Brazilian Gun Laws Have Created a Nightmare
Russ Chastain 05.24.18
Many of those in anti-gun circles like to point to foreign countries with strict gun control as examples of their ideal. But most of the time, reality is far different from their idyllic fantasy. This is true of Brazil, a nation which I nave never visited but to which I have family ties.
One of my aunts married a Brazilian man, and they lived in the USA for years. The photo above is my uncle with his son, taken during that time. In the late 1970s, they moved to Brazil with their young daughter and son, my cousins. They had a home in Rio de Janeiro as well as a rural ranch.

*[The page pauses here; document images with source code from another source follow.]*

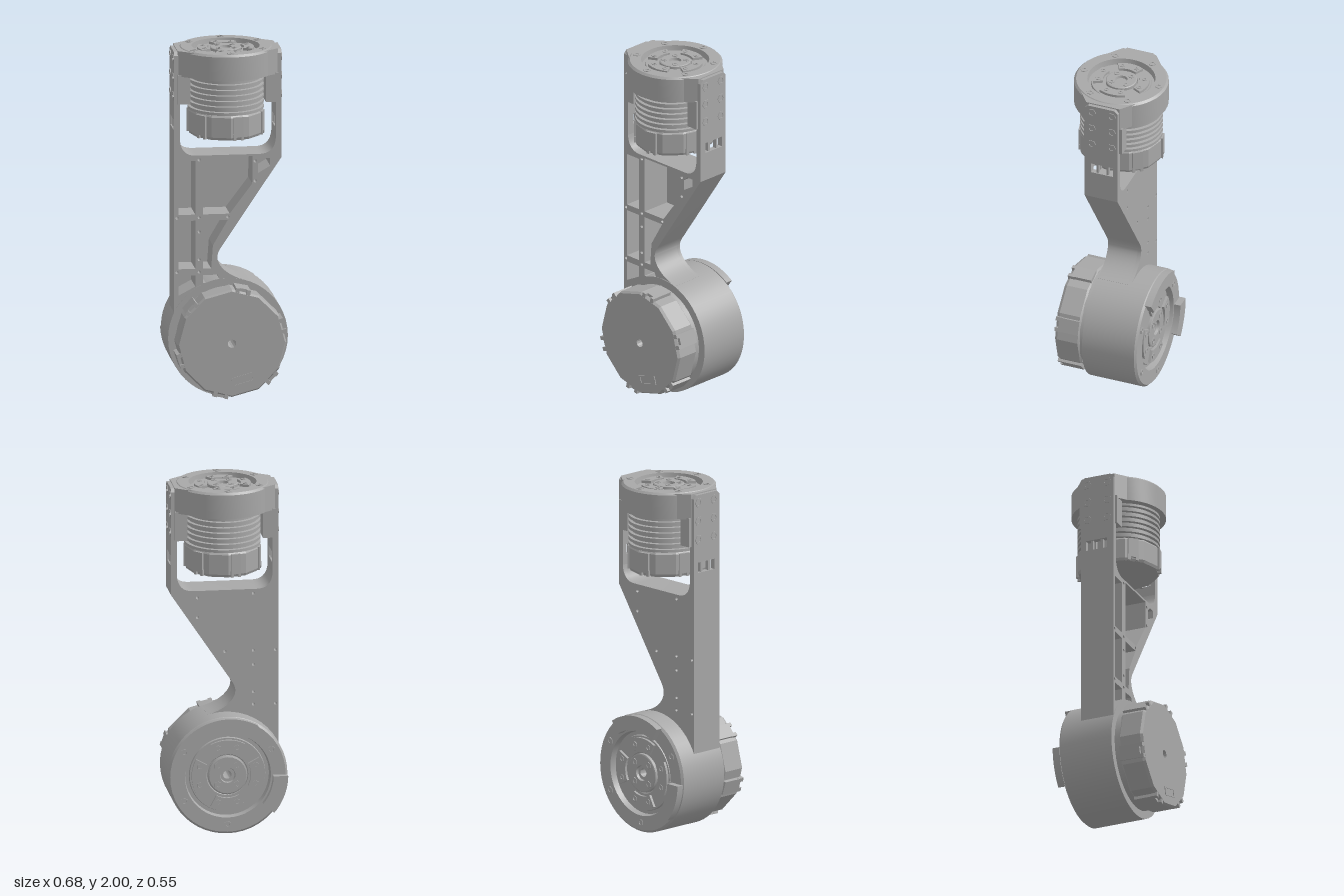
import * as THREE from 'three';
import { toCreasedNormals } from 'three/addons/utils/BufferGeometryUtils.js';

const metal = new THREE.MeshStandardMaterial({ color: 0xa8a8a8 });
metal.name = 'machined grey';

function add(parent, name, geometry, x = 0, y = 0, z = 0) {
  const mesh = new THREE.Mesh(toCreasedNormals(geometry, 0.4), metal);
  mesh.name = name;
  mesh.position.set(x, y, z);
  parent.add(mesh);
  return mesh;
}
const box = (w, h, d) => new THREE.BoxGeometry(w, h, d);
const lathe = (pts, n = 48) => new THREE.LatheGeometry(pts.map(p => new THREE.Vector2(...p)), n);
const extrude = (shape, depth) => new THREE.ExtrudeGeometry(shape, { depth, bevelEnabled: false, curveSegments: 8 });
const path = pts => new THREE.Path(pts.map(p => new THREE.Vector2(...p)));

// Hollow or solid turned body; profile runs bottom to top on the outside
function turned(pts, hole, n) {
  const first = pts[0], last = pts[pts.length - 1];
  const ring = [[hole, first[1]], ...pts, [hole, last[1]]];
  if (hole > 0) ring.push([hole, first[1]]);
  return lathe(ring, n);
}

// Flat ring segment lying in xz, rising from y = 0 to h
function arcPlate(r0, r1, a0, a1, h) {
  const s = new THREE.Shape();
  s.absarc(0, 0, r1, a0, a1, false);
  s.absarc(0, 0, r0, a1, a0, true);
  s.closePath();
  return extrude(s, h).rotateX(Math.PI / 2).translate(0, h, 0);
}

// Hex socket bolt with its axis on y
function bolt(parent, r, x, y, z) {
  const g = new THREE.Group();
  g.name = 'bolt';
  g.position.set(x, y, z);
  add(g, 'boltHead', lathe([[0, -0.01], [r, -0.01], [r, 0.004], [r * 0.55, 0.004], [r * 0.5, -0.006], [0, -0.006]], 6));
  parent.add(g);
  return g;
}

// Output end of an actuator: housing with recessed face, hub, plates and bolts
function outputHousing(parent, R, h, hole) {
  add(parent, 'housing', turned([[R, -h], [R, -0.012], [R - 0.012, 0], [0.72 * R, 0], [0.7 * R, -0.035],
    [0.64 * R, -0.035], [0.63 * R, -0.022], [0.35 * R, -0.022], [0.34 * R, -0.028]], hole));
  add(parent, 'hub', turned([[0.33 * R, -0.03], [0.33 * R, -0.01], [0.31 * R, -0.007], [0.13 * R, -0.007], [0.12 * R, -0.022]], hole, 24));
  for (let i = 0; i < 4; i++) {
    const a = i * Math.PI / 2;
    add(parent, 'outputPlate', arcPlate(0.39 * R, 0.6 * R, a - 0.5, a + 0.5, 0.018), 0, -0.025, 0);
    for (const d of [-0.33, 0.33])
      bolt(parent, 0.055 * R, 0.49 * R * Math.cos(a + d), -0.007, 0.49 * R * Math.sin(a + d));
    const b = a + Math.PI / 4;
    bolt(parent, 0.065 * R, 0.23 * R * Math.cos(b), -0.007, 0.23 * R * Math.sin(b));
  }
  for (let i = 0; i < 6; i++) {
    const a = Math.PI / 2 + i * Math.PI / 3;
    bolt(parent, 0.022, 0.84 * R * Math.cos(a), 0, 0.84 * R * Math.sin(a));
  }
}

// Faceted motor cover with six clips, from y = top down by h
function motorCover(parent, r, top, h, hole) {
  add(parent, 'motorCover', turned([[0.94 * r, top - h], [0.97 * r, top - h + 0.015], [0.97 * r, top - 0.01], [0.94 * r, top]], hole, 12));
  for (let i = 0; i < 6; i++) {
    const a = (78 - 60 * i) * Math.PI / 180;
    const g = new THREE.Group();
    g.name = 'coverClip';
    g.rotation.y = -a;
    add(g, 'clip', box(0.05, h * 0.82, 0.26 * r), r - 0.027, top - h * 0.45, 0);
    for (const s of [-1, 1])
      add(g, 'clipFoot', box(0.04, h * 0.25, 0.07 * r), r - 0.022, top - h * 0.87, s * 0.1 * r);
    parent.add(g);
  }
  const slot = new THREE.Shape([[-0.2, -0.08], [0.2, -0.08], [0.2, 0.08], [-0.2, 0.08]].map(p => new THREE.Vector2(p[0] * r, p[1] * r)));
  slot.holes.push(path([[-0.17, -0.055], [-0.17, 0.055], [0.17, 0.055], [0.17, -0.055]].map(p => [p[0] * r, p[1] * r])));
  const rim = add(parent, 'connectorRim', extrude(slot, 0.004).rotateX(Math.PI / 2), 0.2 * r, top - h, -0.65 * r);
  rim.rotation.y = -0.28;
}

// Arm outline, ending inside the lower drum
function armShape() {
  const s = new THREE.Shape();
  s.moveTo(-0.305, 0.46);
  s.lineTo(0.1, 0.46);
  s.lineTo(0.1, 0.665);
  s.bezierCurveTo(0.0, 0.69, -0.06, 0.75, -0.06, 0.8);
  s.quadraticCurveTo(-0.06, 0.83, -0.03, 0.87);
  s.lineTo(0.305, 1.37);
  s.lineTo(0.305, 1.48);
  s.lineTo(0.272, 1.48);
  s.quadraticCurveTo(0.265, 1.39, 0.18, 1.39);
  s.lineTo(-0.18, 1.39);
  s.quadraticCurveTo(-0.265, 1.39, -0.272, 1.48);
  s.lineTo(-0.305, 1.48);
  s.closePath();
  const screws = [[-0.1625, 1.365], [-0.1625, 1.032], [-0.1625, 0.95], [-0.1625, 0.79], [-0.1625, 0.718],
    [-0.288, 1.032], [-0.288, 0.718], [0, 1.032], [0.155, 1.235], [0.155, 1.35]];
  for (const [x, y] of screws) {
    const hole = new THREE.Path();
    hole.absarc(x, y, 0.009, 0, Math.PI * 2, true);
    s.holes.push(hole);
  }
  return s;
}

function buildArm(parent) {
  const arm = new THREE.Group();
  arm.name = 'arm';
  parent.add(arm);
  // closed back skin and ribbed front with open pockets
  add(arm, 'armBackSkin', extrude(armShape(), 0.022), 0, 0, -0.105);
  const ribs = armShape();
  const pockets = [
    [[-0.28, 1.05], [-0.28, 1.36], [-0.185, 1.36], [-0.185, 1.05]],
    [[-0.28, 0.737], [-0.28, 1.015], [-0.185, 1.015], [-0.185, 0.737]],
    [[-0.28, 0.585], [-0.28, 0.7], [-0.185, 0.7], [-0.185, 0.635]],
    [[-0.14, 1.05], [-0.14, 1.378], [0.14, 1.378], [0.138, 1.22], [0.01, 1.05]],
    [[-0.14, 0.737], [-0.14, 1.015], [0, 1.015], [-0.085, 0.87], [-0.095, 0.737]],
    [[-0.14, 0.655], [-0.14, 0.7], [-0.06, 0.7], [-0.04, 0.655]],
    [[0.172, 1.28], [0.172, 1.34], [0.2, 1.365], [0.24, 1.365], [0.24, 1.32]],
  ];
  for (const p of pockets) ribs.holes.push(path(p));
  add(arm, 'armRibs', extrude(ribs, 0.178), 0, 0, -0.083);

  // fork sides with cable window and bolts
  const side = new THREE.Shape([[-0.105, 1.48], [0.095, 1.48], [0.095, 1.97], [0.075, 1.99], [-0.085, 1.99], [-0.105, 1.97]].map(p => new THREE.Vector2(...p)));
  side.holes.push(path([[-0.075, 1.537], [-0.075, 1.597], [0.055, 1.597], [0.055, 1.537]]));
  for (const s of [-1, 1]) {
    // shape x becomes -z, so turn it and mirror by sign of the sweep
    const geo = extrude(side, 0.033).rotateY(-Math.PI / 2).translate(s > 0 ? 0.305 : -0.272, 0, 0);
    add(arm, 'forkSide', geo);
    for (const z of [0.02, -0.04]) add(arm, 'windowBar', box(0.02, 0.062, 0.014), s * 0.288, 1.567, z);
    for (const y of [1.945, 1.837, 1.73])
      for (const z of [0.053, -0.068])
        bolt(arm, 0.028, s * 0.305, y, z).rotation.z = -s * Math.PI / 2;
  }
}

function buildUpperActuator(parent) {
  const g = new THREE.Group();
  g.name = 'upperActuator';
  g.position.set(0, 2, -0.008);
  parent.add(g);
  outputHousing(g, 0.267, 0.15, 0);
  // mounting lugs reaching the fork sides
  for (const s of [-1, 1]) {
    const lug = new THREE.Shape([[0.2, -0.165], [0.285, -0.1], [0.285, 0.1], [0.2, 0.165]].map(p => new THREE.Vector2(s * p[0], p[1])));
    add(g, 'lugTop', extrude(lug, 0.146).rotateX(Math.PI / 2), 0, -0.004, 0);
    add(g, 'lugFoot', box(0.07, 0.17, 0.23), s * 0.25, -0.225, 0);
  }
  // cooling fins, narrowed to fit the fork
  const fins = [];
  for (let i = 0; i < 7; i++) {
    const y = -0.37 + i * 0.032;
    fins.push([0.218, y], [0.218, y + 0.012], [0.236, y + 0.014], [0.236, y + 0.03]);
  }
  add(g, 'coolingFins', turned(fins, 0)).scale.x = 0.91;
  const cover = new THREE.Group();
  cover.name = 'upperMotor';
  cover.scale.x = 0.89;
  g.add(cover);
  motorCover(cover, 0.245, -0.36, 0.14, 0);
}

function buildLowerActuator(parent) {
  const g = new THREE.Group();
  g.name = 'lowerActuator';
  g.position.set(0, 0.34, -0.228);
  g.rotation.x = -Math.PI / 2;
  parent.add(g);
  const hole = 0.024;
  outputHousing(g, 0.34, 0.326, hole);
  add(g, 'motorNeck', turned([[0.295, -0.37], [0.295, -0.31]], hole));
  motorCover(g, 0.32, -0.355, 0.148, hole);
  // raised stop pads on the output ring
  for (const [a0, a1] of [[55, 120], [181, 220]])
    add(g, 'stopPad', arcPlate(0.255, 0.338, a0 * Math.PI / 180, a1 * Math.PI / 180, 0.042), 0, -0.005, 0);
}

export function createModel() {
  const model = new THREE.Group();
  model.name = 'roboticLegLink';
  buildArm(model);
  buildUpperActuator(model);
  buildLowerActuator(model);
  return model;
}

My family eventually moved back to the USA. My cousin Chris traveled back and forth between USA and Brazil regularly and recently, going to and from Rio maintaining relationships and conducting business. He has had to stop this travel because of increased violent crime in a place where he has no legal ability to protect himself.
Chris recently wrote the following, which I share here in hopes that some who still believe that banning guns will magically reduce or erase crime will see the light.
My father (from Ibicaraí, Bahia, Brazil) took me on my first hunt when I was about 4 years old. At 10, I was shooting skeet with a single-shot 410 shotgun. At 12, I was shooting skeet and hunting doves with a 12 gauge shotgun. I continued to shoot after I moved overseas to Brazil at age thirteen.
In 1977 just about anyone could own a gun in Brazil. My father and I did. As the years went by, Brazilian gun laws became more strict and at one point I couldn’t get a hold of ammo anymore.
After Lula came into power in 2003, the government convinced many to give up their guns in return for a small compensation. Now, fifteen years later, it’s almost impossible to purchase a firearm in that country. They took away most of the remaining firearms by passing even more stringent gun laws.
Today, Brazil has become one of the most violent and dangerous countries in the world.
Don’t be fooled, there are guns in Brazil. They are just in the hands of the bad guys — so millions of Brazilians live at the mercy of murderous bandits who go around unchallenged, robbing and killing hundreds of innocent people by the day (Chicago is child’s play compared to Rio). It’s a shame.
Many Brazilians really did (some fools still do) believe that getting rid of the guns would get rid of gun violence (a naive and delusional concept).
But back to being a child and shooting guns at an early age. If I had a son, I would most certainly share the same experiences that my father, my friend’s father, and my uncles all shared with me. I learned how to respect guns and how important they may become at any given time.
Today, I continue to own guns and shoot on a regular basis. I just don’t care to hunt anymore.
My takeaway from this: Disarming law-abiding people is never a good idea. Pass down the tradition of gun ownership and shooting skills. Enjoy your rights, and work to preserve them.
Future generations will thank everyone who stood up for civil rights — and despise all who fail to resist.